There's not much gore, and no real NSFW parts, but this movie haunts me. I am typing this in a dimly-lit corner of our dining room about 10 p.m. next to a dark window and I am kind of getting nervous just sitting here remembering the movie. It took a couple of days to stop feeling unsettled by it. The way the movie unfolds is just so... distressing. That's possibly the best word for it. There's horror, yeah, but it's a very subtle, psychological kind of horror. I absolutely think people should see this, but it's definitely one to watch with someone and then afterwards put on the lights and put on something shiny and upbeat and happy. (I watched SpongeBob afterwards, I believe, as a palate-cleanser.)

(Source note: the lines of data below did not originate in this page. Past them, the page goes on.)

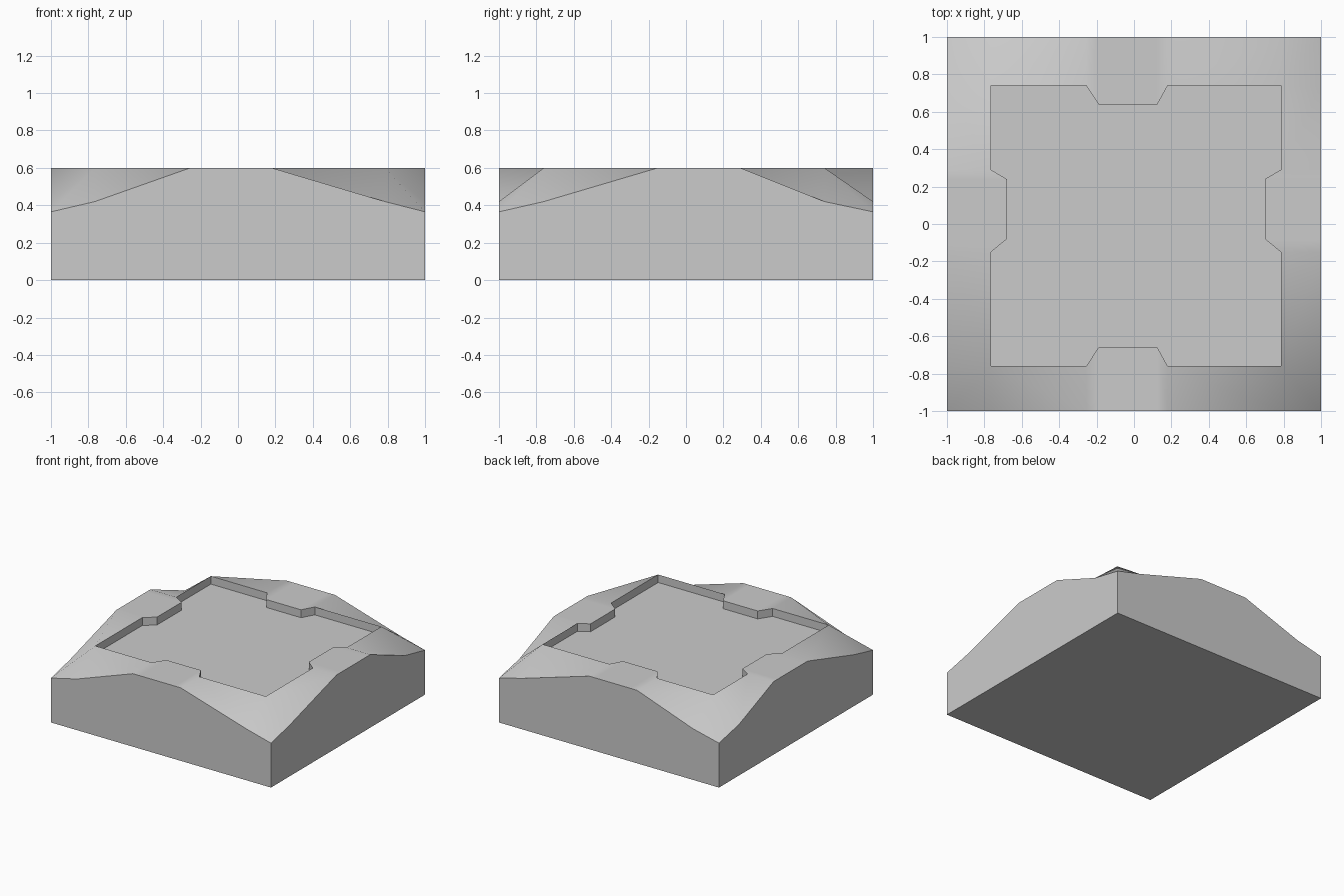
import bpy, bmesh

if "Cube" in bpy.data.objects:
    bpy.data.objects.remove(bpy.data.objects["Cube"])

EDGE, LOW, TOP, FLOOR = 0.365, 0.42, 0.60, 0.535   # heights
XS = [-0.765, -0.255, -0.19, 0.125, 0.18, 0.785]   # rim stations along x
YS = [-0.76, -0.15, -0.08, 0.24, 0.29, 0.74]       # rim stations along y

bm = bmesh.new()


def face(points):
    bm.faces.new([bm.verts.new(p) for p in points])


# Each side: stations along it, rim position, notch position, outer wall, point maker
along_x = lambda t, d, z: (t, d, z)
along_y = lambda t, d, z: (d, t, z)
sides = [
    (XS, -0.76, -0.66, -1, along_x, False),
    (YS, 0.785, 0.70, 1, along_y, False),
    (XS, 0.74, 0.64, 1, along_x, True),
    (YS, -0.765, -0.68, -1, along_y, True),
]

floor_loop = []
for ts, rim, notch, wall, P, rev in sides:
    depth = [rim, rim, notch, notch, rim, rim]
    heights = [LOW, TOP, TOP, TOP, TOP, LOW]
    for i in range(5):
        j = i + 1
        # sloping or level strip from the rim to the outer wall
        face([P(ts[i], depth[i], TOP), P(ts[j], depth[j], TOP),
              P(ts[j], wall, heights[j]), P(ts[i], wall, heights[i])])
        # recess wall
        face([P(ts[i], depth[i], TOP), P(ts[j], depth[j], TOP),
              P(ts[j], depth[j], FLOOR), P(ts[i], depth[i], FLOOR)])
    # outer wall
    face([P(-1, wall, 0), P(1, wall, 0), P(1, wall, EDGE)]
         + [P(ts[k], wall, heights[k]) for k in reversed(range(6))]
         + [P(-1, wall, EDGE)])
    loop = [P(t, d, FLOOR) for t, d in zip(ts, depth)]
    floor_loop += (loop[::-1] if rev else loop)[:-1]

# dropped corners
for x, sx in ((XS[0], -1), (XS[-1], 1)):
    for y, sy in ((YS[0], -1), (YS[-1], 1)):
        face([(x, y, TOP), (x, sy, LOW), (sx, sy, EDGE), (sx, y, LOW)])

# recess floor and underside
face(floor_loop)
face([(-1, -1, 0), (-1, 1, 0), (1, 1, 0), (1, -1, 0)])

bmesh.ops.remove_doubles(bm, verts=bm.verts, dist=1e-4)
bmesh.ops.recalc_face_normals(bm, faces=bm.faces)
mesh = bpy.data.meshes.new("recessed_block")
bm.to_mesh(mesh)
bm.free()

block = bpy.data.objects.new("recessed_block", mesh)
bpy.context.collection.objects.link(block)
bpy.context.view_layer.objects.active = block
block.select_set(True)
bpy.ops.object.shade_smooth_by_angle(angle=0.7)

The other phenomenal movie I saw this year was Bellflower, and it's a hard movie to describe. These two friends, sort of dropouts from society, are building a flamethrower. They've already built a car that's kind of a post-apocalyptic survival machine, and that's how they spend their time: drinking beer and building things like this. Then they meet two girls, and a guy and a girl fall in love and drive off to a barbecue place in another state on their first date, and events unfold from there. It's a love story and a weird urban fantasy and a friendship story all wrapped in one, and it's not really like many other movies I've ever seen -- if it's like any of them. I could see myself rewatching it every so often, just to experience it again and see if I learn something new from it, kind of how I re-read Catch 22 every five or ten years.
That's it for movies. Next up will be TV shows or something probably.